**WHAT TO PRODUCE:** Filter these entries, keeping only lines that hold the word "faces".

**PROVIDED RECORDS:**
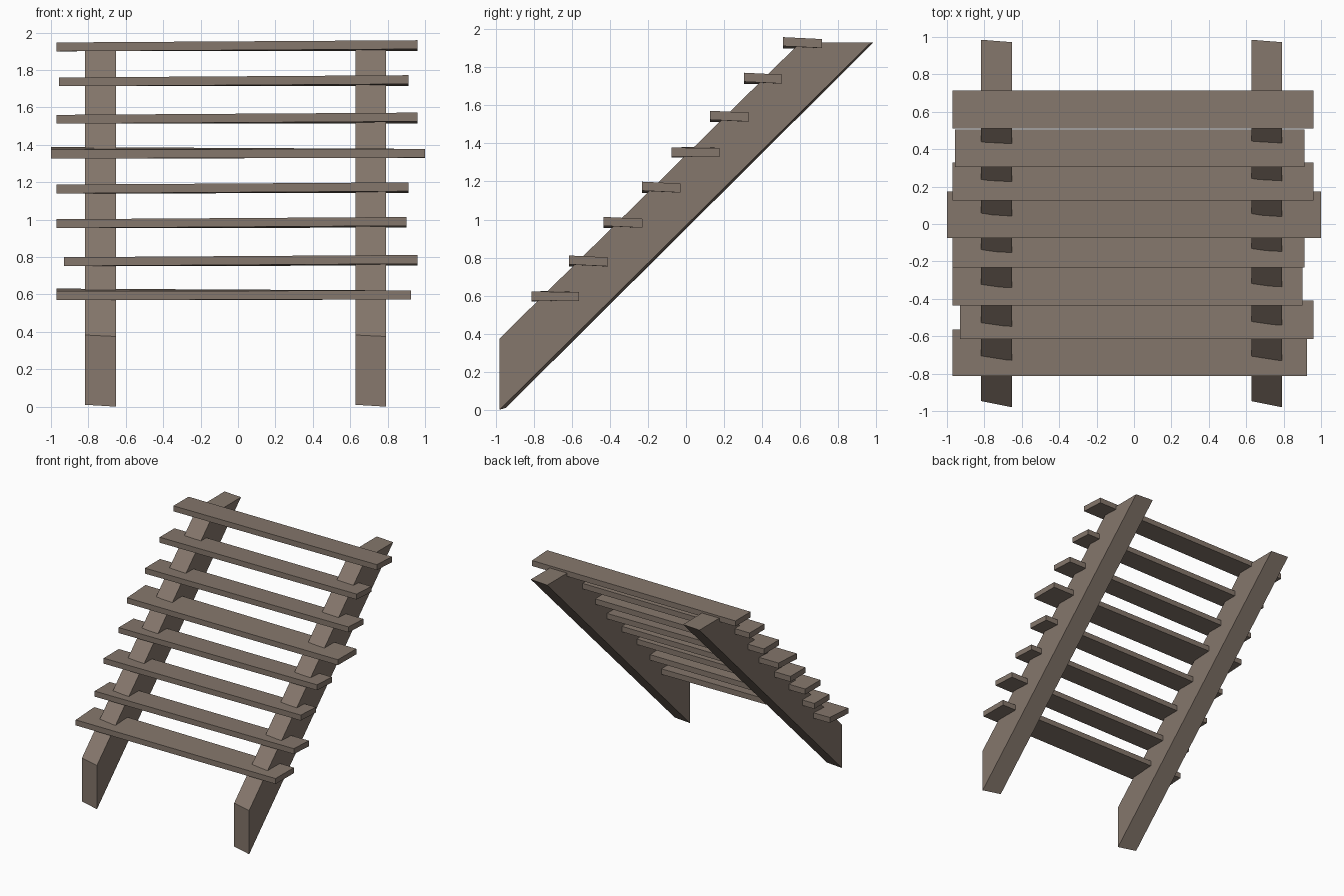
import bpy

if "Cube" in bpy.data.objects:
    bpy.data.objects.remove(bpy.data.objects["Cube"])

# Weathered wood, one flat colour
wood = bpy.data.materials.new("weathered wood")
wood.diffuse_color = (0.235, 0.185, 0.150, 1)
wood.use_nodes = True
wood.node_tree.nodes["Principled BSDF"].inputs["Base Color"].default_value = wood.diffuse_color


def loft(name, ring_a, ring_b):
    """Solid between two matching four-point rings (left ring, right ring)."""
    n = len(ring_a)
    faces = [tuple(range(n))[::-1], tuple(range(n, 2 * n))]
    faces += [(i, (i + 1) % n, n + (i + 1) % n, n + i) for i in range(n)]
    mesh = bpy.data.meshes.new(name)
    mesh.from_pydata(ring_a + ring_b, [], faces)
    mesh.materials.append(wood)
    mesh.validate()
    obj = bpy.data.objects.new(name, mesh)
    bpy.context.collection.objects.link(obj)
    return obj


# Sloping side beams: (y, z) outlines, slightly skewed from left face to right face
left_face = [(-0.947, 0.01), (0.985, 1.93), (0.61, 1.93), (-0.947, 0.383)]
right_face = [(-0.98, 0.0), (0.972, 1.93), (0.60, 1.93), (-0.98, 0.375)]
for name, x in (("left_stringer", -0.817), ("right_stringer", 0.627)):
    loft(name, [(x, y, z) for y, z in left_face],
         [(x + 0.165, y, z) for y, z in right_face])

# Treads: x0, x1, y0, y1, underside height
treads = [
    (-0.97, 0.925, -0.813, -0.563, 0.570),
    (-0.93, 0.96, -0.615, -0.410, 0.752),
    (-0.97, 0.90, -0.435, -0.230, 0.955),
    (-0.97, 0.912, -0.232, -0.030, 1.140),
    (-1.00, 1.00, -0.075, 0.175, 1.327),
    (-0.97, 0.96, 0.125, 0.330, 1.513),
    (-0.957, 0.912, 0.305, 0.505, 1.713),
    (-0.97, 0.96, 0.510, 0.715, 1.900),
]
T = 0.047
for i, (x0, x1, y0, y1, z) in enumerate(treads):
    # Boards are a little warped: wide ones lift back left, narrow ones front right
    wide = y1 - y0 > 0.23
    back_left = 0.014 if wide else 0.0
    front_right = 0.004 if wide else 0.012

    def end(x, front, back):
        return [(x, y0, z + front), (x, y1, z + back),
                (x, y1, z + back + T), (x, y0, z + front + T)]

    loft(f"tread_{i + 1}", end(x0, 0, back_left), end(x1, front_right, 0.002))

# Consistent outward normals
import bmesh
for obj in bpy.context.collection.objects:
    bm = bmesh.new()
    bm.from_mesh(obj.data)
    bmesh.ops.recalc_face_normals(bm, faces=bm.faces)
    bm.to_mesh(obj.data)
    bm.free()
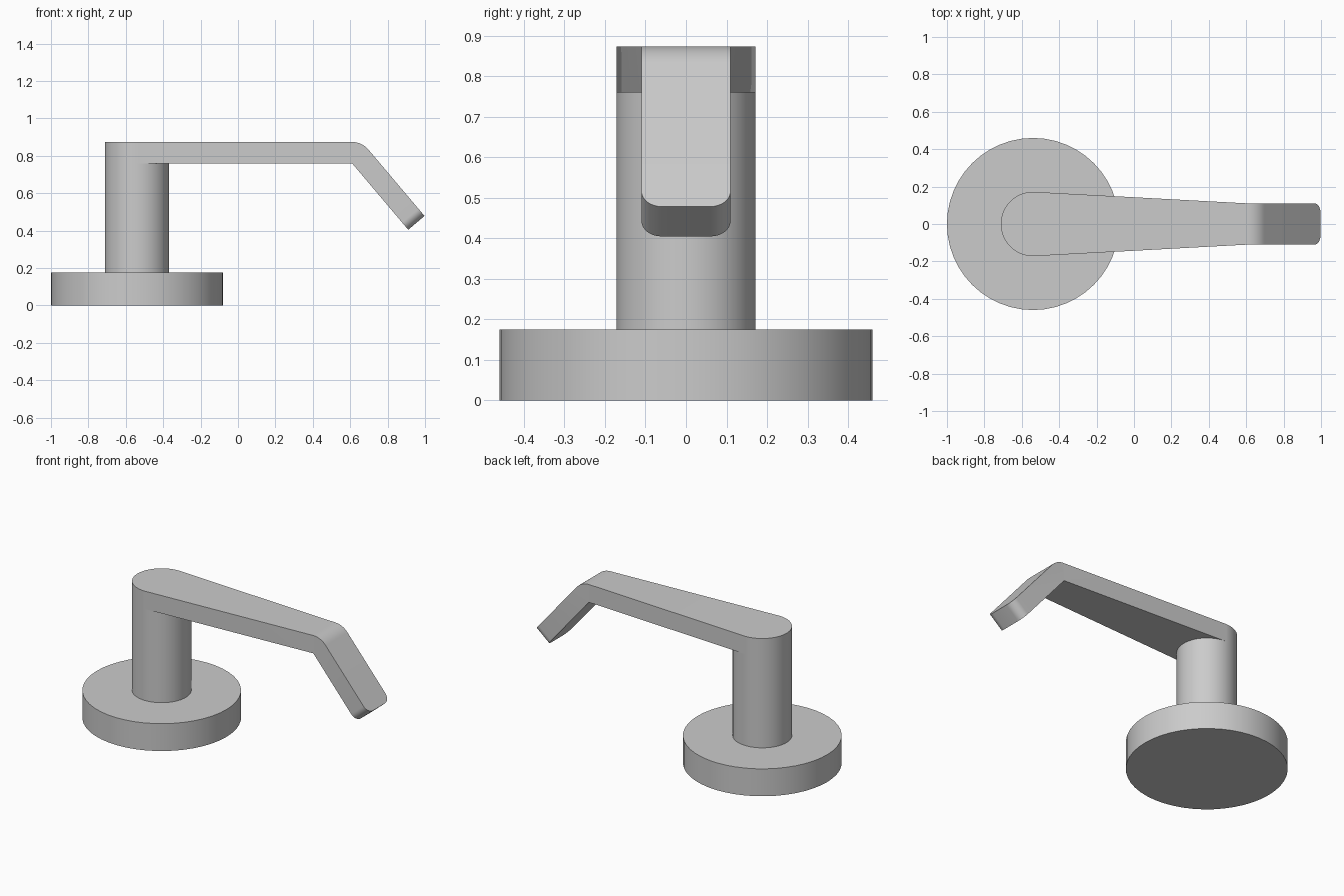
import bpy, bmesh
from math import sin, cos, pi, atan2

if "Cube" in bpy.data.objects:
    bpy.data.objects.remove(bpy.data.objects["Cube"])

CX, POST_R = -0.54, 0.172
LOW, THICK = 0.76, 0.114
SEGS = 48


def finish(bm, name):
    bmesh.ops.remove_doubles(bm, verts=bm.verts, dist=1e-5)
    bmesh.ops.recalc_face_normals(bm, faces=bm.faces)
    mesh = bpy.data.meshes.new(name)
    bm.to_mesh(mesh)
    bm.free()
    obj = bpy.data.objects.new(name, mesh)
    bpy.context.collection.objects.link(obj)
    bpy.ops.object.select_all(action='DESELECT')
    obj.select_set(True)
    bpy.context.view_layer.objects.active = obj
    bpy.ops.object.shade_smooth_by_angle(angle=pi / 6)
    return obj


def disc(name, radius, z0, z1):
    bm = bmesh.new()
    bmesh.ops.create_cone(bm, cap_ends=True, segments=SEGS, radius1=radius,
                          radius2=radius, depth=z1 - z0)
    bmesh.ops.translate(bm, verts=bm.verts, vec=(CX, 0, (z0 + z1) / 2))
    return finish(bm, name)


# Round wall plate and post
disc("base_plate", 0.46, 0, 0.175)
disc("post", POST_R, 0.175, LOW)

# Lever cross-sections: underside x, underside z, tilt from vertical, half width
BEND_X, HALF, LENGTH, CORNER = 0.61, 0.11, 0.465, 0.05
TILT = atan2(0.355, 0.30)
sections = []
# round root over the post
for i in range(13):
    a = pi / 2 * i / 12
    sections.append((CX - POST_R * cos(a), LOW, 0, POST_R * sin(a)))
# bend, curved on top and sharp underneath
for i in range(9):
    sections.append((BEND_X, LOW, TILT * i / 8, HALF))
# drooping tip with rounded corners
for i in range(9):
    a = pi / 2 * i / 8
    d = LENGTH - CORNER + CORNER * sin(a)
    sections.append((BEND_X + d * cos(TILT), LOW - d * sin(TILT), TILT,
                     HALF - CORNER * (1 - cos(a))))

# Skin the lever
bm = bmesh.new()
rings = []
for x, z, t, w in sections:
    tx, tz = x + THICK * sin(t), z + THICK * cos(t)
    rings.append([bm.verts.new(p) for p in
                  ((x, -w, z), (x, w, z), (tx, w, tz), (tx, -w, tz))])
for a, b in zip(rings, rings[1:]):
    for k in range(4):
        n = (k + 1) % 4
        bm.faces.new((a[k], a[n], b[n], b[k]))
bm.faces.new(rings[-1])
finish(bm, "lever_handle")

**REPLY TO THE TASK:**
    faces = [tuple(range(n))[::-1], tuple(range(n, 2 * n))]
    faces += [(i, (i + 1) % n, n + (i + 1) % n, n + i) for i in range(n)]
    mesh.from_pydata(ring_a + ring_b, [], faces)
    bmesh.ops.recalc_face_normals(bm, faces=bm.faces)
    bmesh.ops.recalc_face_normals(bm, faces=bm.faces)
        bm.faces.new((a[k], a[n], b[n], b[k]))
bm.faces.new(rings[-1])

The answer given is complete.